▶ _The data_:
□ □ □ □ □

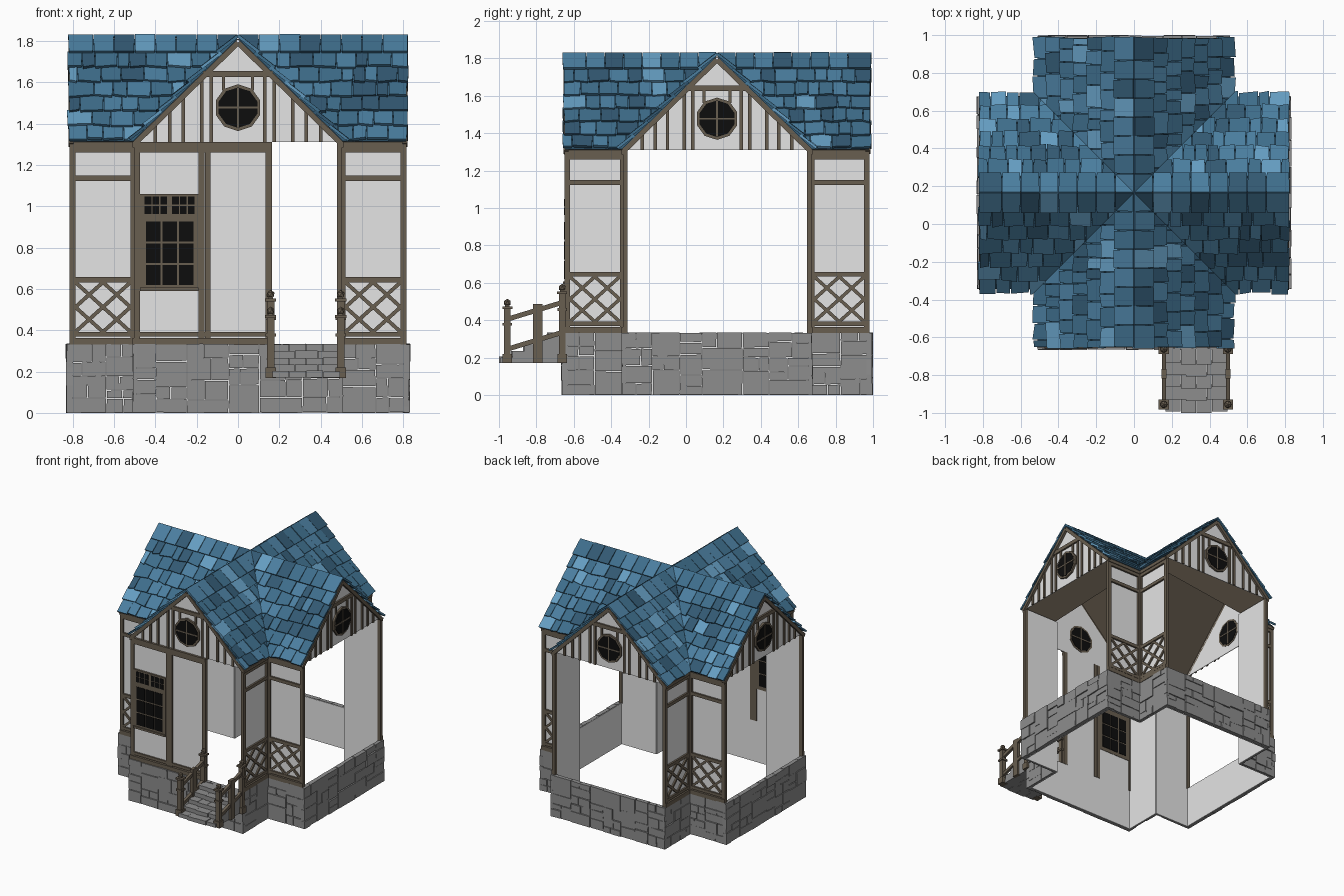
import bpy, bmesh, math, random
from mathutils import Vector, Matrix

if "Cube" in bpy.data.objects:
    bpy.data.objects.remove(bpy.data.objects["Cube"])

random.seed(4)
rnd = random.uniform
C = Vector((0, 0.166, 0))          # centre of the cross-shaped house
A, L = 0.49, 0.80                  # half width and length of each wing
APEX, EAVE = 1.805, 0.505
ANG = math.atan2(0.49, 0.5)
CO, SI = math.cos(ANG), math.sin(ANG)
Z = Vector((0, 0, 1))


def mat(name, r, g, b):
    m = bpy.data.materials.new(name)
    m.diffuse_color = (r, g, b, 1)
    m.use_nodes = True
    m.node_tree.nodes["Principled BSDF"].inputs["Base Color"].default_value = m.diffuse_color
    return m


WALL = mat("plaster", 0.78, 0.78, 0.78)
STONE = mat("grey_stone", 0.27, 0.27, 0.27)
WOOD = mat("brown_timber", 0.14, 0.112, 0.08)
BLACK = mat("black_glass", 0.004, 0.004, 0.004)
BLUES = [mat("dark_blue_tile", 0.032, 0.10, 0.17), mat("blue_tile", 0.048, 0.155, 0.26),
         mat("mid_blue_tile", 0.07, 0.21, 0.35), mat("light_blue_tile", 0.13, 0.34, 0.54)]


def frame(o, u, d, w):
    """Matrix whose axes are: along, outward, up."""
    m = Matrix((u, d, w)).transposed().to_4x4()
    m.translation = o
    return m


def prism(bm, M, pts, d0, d1, mi=0, tilt=0):
    """Extrude an outline (along, up) between two depths."""
    lo, hi = [], []
    for u, z in pts:
        t = tilt * (z - pts[0][1])
        lo.append(bm.verts.new(M @ Vector((u, d0 + t, z))))
        hi.append(bm.verts.new(M @ Vector((u, d1 + t, z))))
    n = len(pts)
    fs = [bm.faces.new(lo[::-1]), bm.faces.new(hi)]
    fs += [bm.faces.new((lo[i], lo[(i + 1) % n], hi[(i + 1) % n], hi[i])) for i in range(n)]
    for f in fs:
        f.material_index = mi


def rect(bm, M, u0, u1, z0, z1, d0, d1, mi=0):
    prism(bm, M, [(u0, z0), (u1, z0), (u1, z1), (u0, z1)], d0, d1, mi)


def beam(bm, M, p, q, w, d0, d1, mi=0):
    p, q = Vector(p), Vector(q)
    n = (q - p).normalized()
    n = Vector((-n.y, n.x)) * w / 2
    prism(bm, M, [p + n, p - n, q - n, q + n], d0, d1, mi)


def finish(name, bm, *mats):
    bmesh.ops.recalc_face_normals(bm, faces=bm.faces)
    me = bpy.data.meshes.new(name)
    bm.to_mesh(me)
    bm.free()
    for m in mats:
        me.materials.append(m)
    ob = bpy.data.objects.new(name, me)
    bpy.context.collection.objects.link(ob)


# wall frames: four wing ends, eight wing sides; wing 3 is the front
ends, sides, slopes = [], [], []
for k in range(4):
    d = Vector(((1, 0, 0), (0, 1, 0), (-1, 0, 0), (0, -1, 0))[k])
    n = Vector((-d.y, d.x, 0))
    ends.append(frame(C + d * L, n, d, Z))
    for s in (-1, 1):
        sides.append(frame(C + n * s * A, d, n * s, Z))
        slopes.append(frame(C + Z * APEX, d, n * s * SI + Z * CO, n * s * CO - Z * SI))
front = ends[3]

# plaster shell, open at three wing ends and at the front door
bm = bmesh.new()
for M in ends:
    rect(bm, M, -A, A, 0, 0.33, -0.005, 0)
    prism(bm, M, [(-A, 1.31), (A, 1.31), (0, 1.79)], -0.005, 0)
for M in sides:
    rect(bm, M, A, L, 0, 1.31, -0.005, 0)
rect(bm, front, -A, 0.16, 0.33, 1.31, -0.005, 0)
finish("plaster_walls", bm, WALL)


# stone plinth of irregular blocks
def stones(bm, M, u0, u1, z0, z1, d):
    w, h = u1 - u0, z1 - z0
    if w > 0.24 or (w > 0.13 and w > h * 1.7 and random.random() < 0.75):
        m = u0 + w * rnd(0.35, 0.65)
        stones(bm, M, u0, m, z0, z1, d)
        stones(bm, M, m, u1, z0, z1, d)
    elif h > 0.15 or (h > 0.1 and random.random() < 0.5):
        m = z0 + h * rnd(0.35, 0.65)
        stones(bm, M, u0, u1, z0, m, d)
        stones(bm, M, u0, u1, m, z1, d)
    else:
        j = lambda: rnd(0.0, 0.004)
        prism(bm, M, [(u0 + j(), z0 + j()), (u1 - j(), z0 + j()),
                      (u1 - j(), z1 - j()), (u0 + j(), z1 - j())], -0.002, d - rnd(0, 0.008))


bm = bmesh.new()
for M in ends:
    stones(bm, M, -0.51, 0.51, 0, 0.335, 0.034)
for M in sides:
    stones(bm, M, A, 0.83, 0, 0.335, 0.022)
finish("stone_plinth", bm, STONE)

# timber framing and lattice on the wing sides
bm = bmesh.new()
for M in sides:
    rect(bm, M, 0.787, 0.815, 0.33, 1.31, -0.01, 0.014)
    rect(bm, M, 0.495, 0.52, 0.33, 1.31, 0, 0.014)
    for z0, z1, d in ((0.33, 0.363, 0.02), (0.369, 0.392, 0.014), (0.632, 0.658, 0.014),
                      (1.122, 1.148, 0.014), (1.26, 1.285, 0.014), (1.285, 1.31, 0.02)):
        rect(bm, M, A, 0.815, z0, z1, 0, d)
    a, b, e, f = 0.52, 0.787, 0.392, 0.632
    m, c = (a + b) / 2, (e + f) / 2
    for p, q in (((a, e), (b, f)), ((a, f), (b, e)), ((a, c), (m, e)), ((m, e), (b, c)),
                 ((b, c), (m, f)), ((m, f), (a, c))):
        beam(bm, M, p, q, 0.018, 0, 0.011)
# front wall posts and rails
for u0, u1 in ((-0.495, -0.475), (-0.19, -0.163), (-0.16, -0.133), (0.132, 0.165)):
    rect(bm, front, u0, u1, 0.33, 1.31, -0.008, 0.012)
for z0, z1, d in ((0.33, 0.363, 0.02), (0.369, 0.392, 0.012), (1.26, 1.285, 0.012), (1.285, 1.31, 0.018)):
    rect(bm, front, -0.5, 0.165, z0, z1, 0, d)
# gable framing
for M in ends:
    for s in (-1, 1):
        beam(bm, M, (s * 0.505, 1.297), (0, 1.792), 0.026, -0.005, 0.02)
        for u in (0.13, 0.175, 0.265, 0.33, 0.4):
            rect(bm, M, s * u - 0.009, s * u + 0.009, 1.31, min(1.64, 1.785 - u * 0.98), 0, 0.01)
        rect(bm, M, s * 0.07 - 0.008, s * 0.07 + 0.008, 1.56, 1.64, 0, 0.01)
    rect(bm, M, -0.17, 0.17, 1.625, 1.655, 0, 0.014)
finish("timber_framing", bm, WOOD)

# windows, glazed on both faces
bm = bmesh.new()
FACES = ((0.015, 0.018), (-0.011, -0.008))
for M in ends:
    def ring(r):
        return [(r * math.cos((i + 0.5) * math.pi / 5), 1.477 + r * math.sin((i + 0.5) * math.pi / 5))
                for i in range(10)]
    prism(bm, M, ring(0.113), -0.008, 0.015)
    for d0, d1 in FACES:
        prism(bm, M, ring(0.098), d0, d1, 1)
    rect(bm, M, -0.005, 0.005, 1.382, 1.572, -0.014, 0.021)
    rect(bm, M, -0.097, 0.097, 1.472, 1.482, -0.014, 0.021)
finish("round_gable_windows", bm, WOOD, BLACK)

bm = bmesh.new()
rect(bm, front, -0.475, -0.19, 0.59, 1.06, -0.008, 0.015)
rect(bm, front, -0.475, -0.19, 0.59, 0.606, 0, 0.024)
for u0, u1, z0, z1, rows, gap in ((-0.45, -0.21, 0.615, 0.93, 3, 0.005),
                                  (-0.455, -0.34, 0.96, 1.05, 2, 0.003),
                                  (-0.322, -0.207, 0.96, 1.05, 2, 0.003)):
    w, h = (u1 - u0) / 3, (z1 - z0) / rows
    for i in range(3):
        for j in range(rows):
            for d0, d1 in FACES:
                rect(bm, front, u0 + i * w + gap, u0 + (i + 1) * w - gap,
                     z0 + j * h + gap, z0 + (j + 1) * h - gap, d0, d1, 1)
finish("front_window", bm, WOOD, BLACK)

# roof: timber underside plus random tiles, cut along the valleys
T, RL, ROWS = EAVE / CO, 0.822, 7
under = bmesh.new()
for k, M in enumerate(slopes):
    shape = [(0, 0), (RL - 0.01, 0), (RL - 0.01, T), (EAVE, T)]
    prism(under, M, shape, 0, 0.004)
    prism(under, M, shape, 0.004, 0.007, 1)
    bm = bmesh.new()
    for r in range(ROWS):
        p = T / ROWS
        t0 = r * p if r else -0.016
        t1 = (r + 1.13) * p if r < ROWS - 1 else T + 0.006
        s = max(0, r * p * CO - 0.05)
        while s < RL - 0.02:
            e = s + (rnd(0.055, 0.12) if r else 0.1)
            if e > RL - 0.04:
                e = RL + rnd(-0.004, 0.006)
            j = lambda: rnd(-0.009, 0.009) if r else 0
            prism(bm, Matrix(), [(s + 0.001, t0), (e - 0.001, t0), (e - 0.003, t1 + j()), (s + 0.003, t1 + j())],
                  0.006, 0.019 + rnd(0, 0.004), random.choices(range(4), (2, 4, 3, 1.2))[0], 0.12)
            s = e
    bmesh.ops.bisect_plane(bm, geom=bm.verts[:] + bm.edges[:] + bm.faces[:], plane_co=(0, 0, 0),
                           plane_no=(1, -SI, -CO), clear_inner=True)
    bm.transform(M)
    finish("roof_tiles_%d" % (k + 1), bm, *BLUES)
finish("roof_underside", under, WOOD, BLUES[0])

# brick steps up to the front door
bm = bmesh.new()
XY = frame(Vector((0, 0, 0)), Vector((1, 0, 0)), Z, Vector((0, 1, 0)))   # plan outline, depth = height
for i in range(5):
    y, n = -0.99 + i * 0.064, 4 - i % 2
    for j in range(n):
        x0, x1 = 0.165 + 0.33 * j / n, 0.165 + 0.33 * (j + 1) / n
        f = y - (0.01 if 0 < j < n - 1 else 0.002)
        rect(bm, XY, x0 + 0.001, x1 - 0.001, f, y + 0.075, 0.172, 0.203 + i * 0.032 + rnd(-0.003, 0.003))
finish("stone_steps", bm, STONE)

# stair railings
bm = bmesh.new()
for x in (0.158, 0.497):
    for y, z0, z1 in ((-0.955, 0.17, 0.46), (-0.662, 0.17, 0.54)):
        for w, a, b in ((0.018, z0, z1), (0.026, z0, z0 + 0.05), (0.025, z1 - 0.09, z1 - 0.075),
                        (0.027, z1, z1 + 0.014), (0.012, z1 + 0.014, z1 + 0.022)):
            rect(bm, XY, x - w, x + w, y - w, y + w, a, b)
        bmesh.ops.create_icosphere(bm, subdivisions=1, radius=0.021,
                                   matrix=Matrix.Translation((x, y, z1 + 0.033)))
    rect(bm, XY, x - 0.013, x + 0.013, -0.818, -0.768, 0.17, 0.485)
    R = frame(Vector((x, 0, 0)), Vector((0, 1, 0)), Vector((1, 0, 0)), Z)
    beam(bm, R, (-0.955, 0.405), (-0.66, 0.495), 0.026, -0.011, 0.011)
    beam(bm, R, (-0.955, 0.245), (-0.66, 0.335), 0.026, -0.011, 0.011)
finish("stair_railings", bm, WOOD)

□ □ □ □ □

Beginning with the line containing "m = bpy.data.materials.new(name)" in the material above, copy every line exactly until you have copied the line containing "n = len(pts)".

    m = bpy.data.materials.new(name)
    m.diffuse_color = (r, g, b, 1)
    m.use_nodes = True
    m.node_tree.nodes["Principled BSDF"].inputs["Base Color"].default_value = m.diffuse_color
    return m


WALL = mat("plaster", 0.78, 0.78, 0.78)
STONE = mat("grey_stone", 0.27, 0.27, 0.27)
WOOD = mat("brown_timber", 0.14, 0.112, 0.08)
BLACK = mat("black_glass", 0.004, 0.004, 0.004)
BLUES = [mat("dark_blue_tile", 0.032, 0.10, 0.17), mat("blue_tile", 0.048, 0.155, 0.26),
         mat("mid_blue_tile", 0.07, 0.21, 0.35), mat("light_blue_tile", 0.13, 0.34, 0.54)]


def frame(o, u, d, w):
    """Matrix whose axes are: along, outward, up."""
    m = Matrix((u, d, w)).transposed().to_4x4()
    m.translation = o
    return m


def prism(bm, M, pts, d0, d1, mi=0, tilt=0):
    """Extrude an outline (along, up) between two depths."""
    lo, hi = [], []
    for u, z in pts:
        t = tilt * (z - pts[0][1])
        lo.append(bm.verts.new(M @ Vector((u, d0 + t, z))))
        hi.append(bm.verts.new(M @ Vector((u, d1 + t, z))))
    n = len(pts)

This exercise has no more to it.